- GOAL OF THE EXERCISE
Each record below should be printed exactly as it was written.

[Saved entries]
****

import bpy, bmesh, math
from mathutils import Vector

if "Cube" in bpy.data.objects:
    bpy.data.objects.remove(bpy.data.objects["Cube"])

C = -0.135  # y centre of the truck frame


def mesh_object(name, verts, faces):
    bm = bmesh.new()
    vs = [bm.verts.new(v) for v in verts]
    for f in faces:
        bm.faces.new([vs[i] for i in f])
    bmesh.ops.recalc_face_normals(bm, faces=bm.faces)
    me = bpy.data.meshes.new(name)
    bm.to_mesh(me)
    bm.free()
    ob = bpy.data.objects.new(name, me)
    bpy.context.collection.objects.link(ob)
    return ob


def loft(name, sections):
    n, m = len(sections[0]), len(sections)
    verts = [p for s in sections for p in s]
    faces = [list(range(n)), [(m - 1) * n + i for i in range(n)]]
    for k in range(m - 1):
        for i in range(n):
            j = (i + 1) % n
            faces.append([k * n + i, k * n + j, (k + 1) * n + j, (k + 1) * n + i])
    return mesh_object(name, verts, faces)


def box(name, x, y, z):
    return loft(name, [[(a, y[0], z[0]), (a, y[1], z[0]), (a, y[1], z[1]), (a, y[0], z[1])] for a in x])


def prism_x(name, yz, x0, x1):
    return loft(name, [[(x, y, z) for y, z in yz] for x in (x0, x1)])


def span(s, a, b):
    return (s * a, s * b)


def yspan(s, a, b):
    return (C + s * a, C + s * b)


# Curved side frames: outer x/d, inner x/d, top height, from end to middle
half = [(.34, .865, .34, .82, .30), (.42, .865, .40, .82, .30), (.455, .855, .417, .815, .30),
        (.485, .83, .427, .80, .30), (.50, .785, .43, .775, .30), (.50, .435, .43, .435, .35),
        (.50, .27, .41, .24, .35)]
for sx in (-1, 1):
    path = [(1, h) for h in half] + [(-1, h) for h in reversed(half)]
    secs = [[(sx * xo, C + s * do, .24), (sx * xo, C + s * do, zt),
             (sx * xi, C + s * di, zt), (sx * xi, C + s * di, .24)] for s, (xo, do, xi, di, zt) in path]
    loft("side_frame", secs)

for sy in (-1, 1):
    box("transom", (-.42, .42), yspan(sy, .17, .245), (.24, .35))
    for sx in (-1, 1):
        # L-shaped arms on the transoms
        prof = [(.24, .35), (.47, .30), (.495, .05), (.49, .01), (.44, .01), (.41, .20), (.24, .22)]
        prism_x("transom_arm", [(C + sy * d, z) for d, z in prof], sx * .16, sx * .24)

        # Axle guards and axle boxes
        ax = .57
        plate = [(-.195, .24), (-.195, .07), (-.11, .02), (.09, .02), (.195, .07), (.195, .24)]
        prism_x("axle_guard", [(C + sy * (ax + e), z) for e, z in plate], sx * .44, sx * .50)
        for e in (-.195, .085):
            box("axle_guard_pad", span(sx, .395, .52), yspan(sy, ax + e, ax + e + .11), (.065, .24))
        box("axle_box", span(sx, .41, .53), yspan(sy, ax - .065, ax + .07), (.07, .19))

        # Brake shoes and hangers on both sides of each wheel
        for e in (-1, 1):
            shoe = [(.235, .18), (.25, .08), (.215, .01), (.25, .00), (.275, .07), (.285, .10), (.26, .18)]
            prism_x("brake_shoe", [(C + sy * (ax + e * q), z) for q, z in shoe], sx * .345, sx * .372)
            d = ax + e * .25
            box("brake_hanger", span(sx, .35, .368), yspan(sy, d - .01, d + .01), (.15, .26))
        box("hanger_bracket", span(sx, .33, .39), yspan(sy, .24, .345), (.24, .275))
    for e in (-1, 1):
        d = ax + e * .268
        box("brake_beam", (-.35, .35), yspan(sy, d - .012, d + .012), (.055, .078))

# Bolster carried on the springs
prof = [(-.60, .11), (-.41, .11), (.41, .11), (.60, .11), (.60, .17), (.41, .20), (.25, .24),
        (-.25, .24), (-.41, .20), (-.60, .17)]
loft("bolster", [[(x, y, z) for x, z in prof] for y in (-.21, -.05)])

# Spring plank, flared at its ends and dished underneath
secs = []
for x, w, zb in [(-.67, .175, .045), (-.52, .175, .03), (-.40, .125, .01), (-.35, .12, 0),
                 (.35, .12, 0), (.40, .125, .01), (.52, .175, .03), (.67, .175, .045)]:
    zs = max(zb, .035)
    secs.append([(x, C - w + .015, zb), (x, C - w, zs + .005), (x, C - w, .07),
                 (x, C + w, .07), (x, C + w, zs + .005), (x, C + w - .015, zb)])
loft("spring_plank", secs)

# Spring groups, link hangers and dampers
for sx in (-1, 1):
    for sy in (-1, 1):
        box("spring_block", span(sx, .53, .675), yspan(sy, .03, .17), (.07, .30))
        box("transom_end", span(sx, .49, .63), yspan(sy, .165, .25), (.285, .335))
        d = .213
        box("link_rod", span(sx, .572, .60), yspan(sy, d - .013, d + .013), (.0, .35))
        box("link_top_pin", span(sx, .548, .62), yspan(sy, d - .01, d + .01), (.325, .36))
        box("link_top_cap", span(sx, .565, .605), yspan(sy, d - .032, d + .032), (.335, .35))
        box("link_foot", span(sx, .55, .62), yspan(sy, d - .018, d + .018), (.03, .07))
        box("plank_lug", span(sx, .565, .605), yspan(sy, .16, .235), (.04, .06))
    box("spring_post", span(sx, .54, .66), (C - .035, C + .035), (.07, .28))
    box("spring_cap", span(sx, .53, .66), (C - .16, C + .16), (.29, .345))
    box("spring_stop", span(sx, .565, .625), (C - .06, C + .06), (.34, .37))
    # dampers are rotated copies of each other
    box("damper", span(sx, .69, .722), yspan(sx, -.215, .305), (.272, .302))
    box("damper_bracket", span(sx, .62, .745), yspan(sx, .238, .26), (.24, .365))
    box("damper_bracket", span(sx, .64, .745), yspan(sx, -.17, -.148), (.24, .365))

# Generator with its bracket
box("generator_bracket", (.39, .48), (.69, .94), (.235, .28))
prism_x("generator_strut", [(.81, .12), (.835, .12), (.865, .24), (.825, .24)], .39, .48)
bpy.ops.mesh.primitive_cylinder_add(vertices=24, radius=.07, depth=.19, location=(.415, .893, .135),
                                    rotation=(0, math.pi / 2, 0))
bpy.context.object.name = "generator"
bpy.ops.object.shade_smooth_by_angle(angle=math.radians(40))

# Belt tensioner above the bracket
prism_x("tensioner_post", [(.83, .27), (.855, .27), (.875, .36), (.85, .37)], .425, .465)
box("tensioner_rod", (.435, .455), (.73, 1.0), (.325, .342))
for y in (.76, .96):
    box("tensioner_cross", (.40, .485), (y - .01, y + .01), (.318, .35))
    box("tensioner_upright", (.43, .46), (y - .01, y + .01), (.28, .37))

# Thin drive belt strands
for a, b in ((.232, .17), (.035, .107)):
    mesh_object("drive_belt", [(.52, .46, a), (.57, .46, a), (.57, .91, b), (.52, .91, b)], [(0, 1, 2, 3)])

****

- TASK ANSWER
import bpy, bmesh, math
from mathutils import Vector

if "Cube" in bpy.data.objects:
    bpy.data.objects.remove(bpy.data.objects["Cube"])

C = -0.135  # y centre of the truck frame


def mesh_object(name, verts, faces):
    bm = bmesh.new()
    vs = [bm.verts.new(v) for v in verts]
    for f in faces:
        bm.faces.new([vs[i] for i in f])
    bmesh.ops.recalc_face_normals(bm, faces=bm.faces)
    me = bpy.data.meshes.new(name)
    bm.to_mesh(me)
    bm.free()
    ob = bpy.data.objects.new(name, me)
    bpy.context.collection.objects.link(ob)
    return ob


def loft(name, sections):
    n, m = len(sections[0]), len(sections)
    verts = [p for s in sections for p in s]
    faces = [list(range(n)), [(m - 1) * n + i for i in range(n)]]
    for k in range(m - 1):
        for i in range(n):
            j = (i + 1) % n
            faces.append([k * n + i, k * n + j, (k + 1) * n + j, (k + 1) * n + i])
    return mesh_object(name, verts, faces)


def box(name, x, y, z):
    return loft(name, [[(a, y[0], z[0]), (a, y[1], z[0]), (a, y[1], z[1]), (a, y[0], z[1])] for a in x])


def prism_x(name, yz, x0, x1):
    return loft(name, [[(x, y, z) for y, z in yz] for x in (x0, x1)])


def span(s, a, b):
    return (s * a, s * b)


def yspan(s, a, b):
    return (C + s * a, C + s * b)


# Curved side frames: outer x/d, inner x/d, top height, from end to middle
half = [(.34, .865, .34, .82, .30), (.42, .865, .40, .82, .30), (.455, .855, .417, .815, .30),
        (.485, .83, .427, .80, .30), (.50, .785, .43, .775, .30), (.50, .435, .43, .435, .35),
        (.50, .27, .41, .24, .35)]
for sx in (-1, 1):
    path = [(1, h) for h in half] + [(-1, h) for h in reversed(half)]
    secs = [[(sx * xo, C + s * do, .24), (sx * xo, C + s * do, zt),
             (sx * xi, C + s * di, zt), (sx * xi, C + s * di, .24)] for s, (xo, do, xi, di, zt) in path]
    loft("side_frame", secs)

for sy in (-1, 1):
    box("transom", (-.42, .42), yspan(sy, .17, .245), (.24, .35))
    for sx in (-1, 1):
        # L-shaped arms on the transoms
        prof = [(.24, .35), (.47, .30), (.495, .05), (.49, .01), (.44, .01), (.41, .20), (.24, .22)]
        prism_x("transom_arm", [(C + sy * d, z) for d, z in prof], sx * .16, sx * .24)

        # Axle guards and axle boxes
        ax = .57
        plate = [(-.195, .24), (-.195, .07), (-.11, .02), (.09, .02), (.195, .07), (.195, .24)]
        prism_x("axle_guard", [(C + sy * (ax + e), z) for e, z in plate], sx * .44, sx * .50)
        for e in (-.195, .085):
            box("axle_guard_pad", span(sx, .395, .52), yspan(sy, ax + e, ax + e + .11), (.065, .24))
        box("axle_box", span(sx, .41, .53), yspan(sy, ax - .065, ax + .07), (.07, .19))

        # Brake shoes and hangers on both sides of each wheel
        for e in (-1, 1):
            shoe = [(.235, .18), (.25, .08), (.215, .01), (.25, .00), (.275, .07), (.285, .10), (.26, .18)]
            prism_x("brake_shoe", [(C + sy * (ax + e * q), z) for q, z in shoe], sx * .345, sx * .372)
            d = ax + e * .25
            box("brake_hanger", span(sx, .35, .368), yspan(sy, d - .01, d + .01), (.15, .26))
        box("hanger_bracket", span(sx, .33, .39), yspan(sy, .24, .345), (.24, .275))
    for e in (-1, 1):
        d = ax + e * .268
        box("brake_beam", (-.35, .35), yspan(sy, d - .012, d + .012), (.055, .078))

# Bolster carried on the springs
prof = [(-.60, .11), (-.41, .11), (.41, .11), (.60, .11), (.60, .17), (.41, .20), (.25, .24),
        (-.25, .24), (-.41, .20), (-.60, .17)]
loft("bolster", [[(x, y, z) for x, z in prof] for y in (-.21, -.05)])

# Spring plank, flared at its ends and dished underneath
secs = []
for x, w, zb in [(-.67, .175, .045), (-.52, .175, .03), (-.40, .125, .01), (-.35, .12, 0),
                 (.35, .12, 0), (.40, .125, .01), (.52, .175, .03), (.67, .175, .045)]:
    zs = max(zb, .035)
    secs.append([(x, C - w + .015, zb), (x, C - w, zs + .005), (x, C - w, .07),
                 (x, C + w, .07), (x, C + w, zs + .005), (x, C + w - .015, zb)])
loft("spring_plank", secs)

# Spring groups, link hangers and dampers
for sx in (-1, 1):
    for sy in (-1, 1):
        box("spring_block", span(sx, .53, .675), yspan(sy, .03, .17), (.07, .30))
        box("transom_end", span(sx, .49, .63), yspan(sy, .165, .25), (.285, .335))
        d = .213
        box("link_rod", span(sx, .572, .60), yspan(sy, d - .013, d + .013), (.0, .35))
        box("link_top_pin", span(sx, .548, .62), yspan(sy, d - .01, d + .01), (.325, .36))
        box("link_top_cap", span(sx, .565, .605), yspan(sy, d - .032, d + .032), (.335, .35))
        box("link_foot", span(sx, .55, .62), yspan(sy, d - .018, d + .018), (.03, .07))
        box("plank_lug", span(sx, .565, .605), yspan(sy, .16, .235), (.04, .06))
    box("spring_post", span(sx, .54, .66), (C - .035, C + .035), (.07, .28))
    box("spring_cap", span(sx, .53, .66), (C - .16, C + .16), (.29, .345))
    box("spring_stop", span(sx, .565, .625), (C - .06, C + .06), (.34, .37))
    # dampers are rotated copies of each other
    box("damper", span(sx, .69, .722), yspan(sx, -.215, .305), (.272, .302))
    box("damper_bracket", span(sx, .62, .745), yspan(sx, .238, .26), (.24, .365))
    box("damper_bracket", span(sx, .64, .745), yspan(sx, -.17, -.148), (.24, .365))

# Generator with its bracket
box("generator_bracket", (.39, .48), (.69, .94), (.235, .28))
prism_x("generator_strut", [(.81, .12), (.835, .12), (.865, .24), (.825, .24)], .39, .48)
bpy.ops.mesh.primitive_cylinder_add(vertices=24, radius=.07, depth=.19, location=(.415, .893, .135),
                                    rotation=(0, math.pi / 2, 0))
bpy.context.object.name = "generator"
bpy.ops.object.shade_smooth_by_angle(angle=math.radians(40))

# Belt tensioner above the bracket
prism_x("tensioner_post", [(.83, .27), (.855, .27), (.875, .36), (.85, .37)], .425, .465)
box("tensioner_rod", (.435, .455), (.73, 1.0), (.325, .342))
for y in (.76, .96):
    box("tensioner_cross", (.40, .485), (y - .01, y + .01), (.318, .35))
    box("tensioner_upright", (.43, .46), (y - .01, y + .01), (.28, .37))

# Thin drive belt strands
for a, b in ((.232, .17), (.035, .107)):
    mesh_object("drive_belt", [(.52, .46, a), (.57, .46, a), (.57, .91, b), (.52, .91, b)], [(0, 1, 2, 3)])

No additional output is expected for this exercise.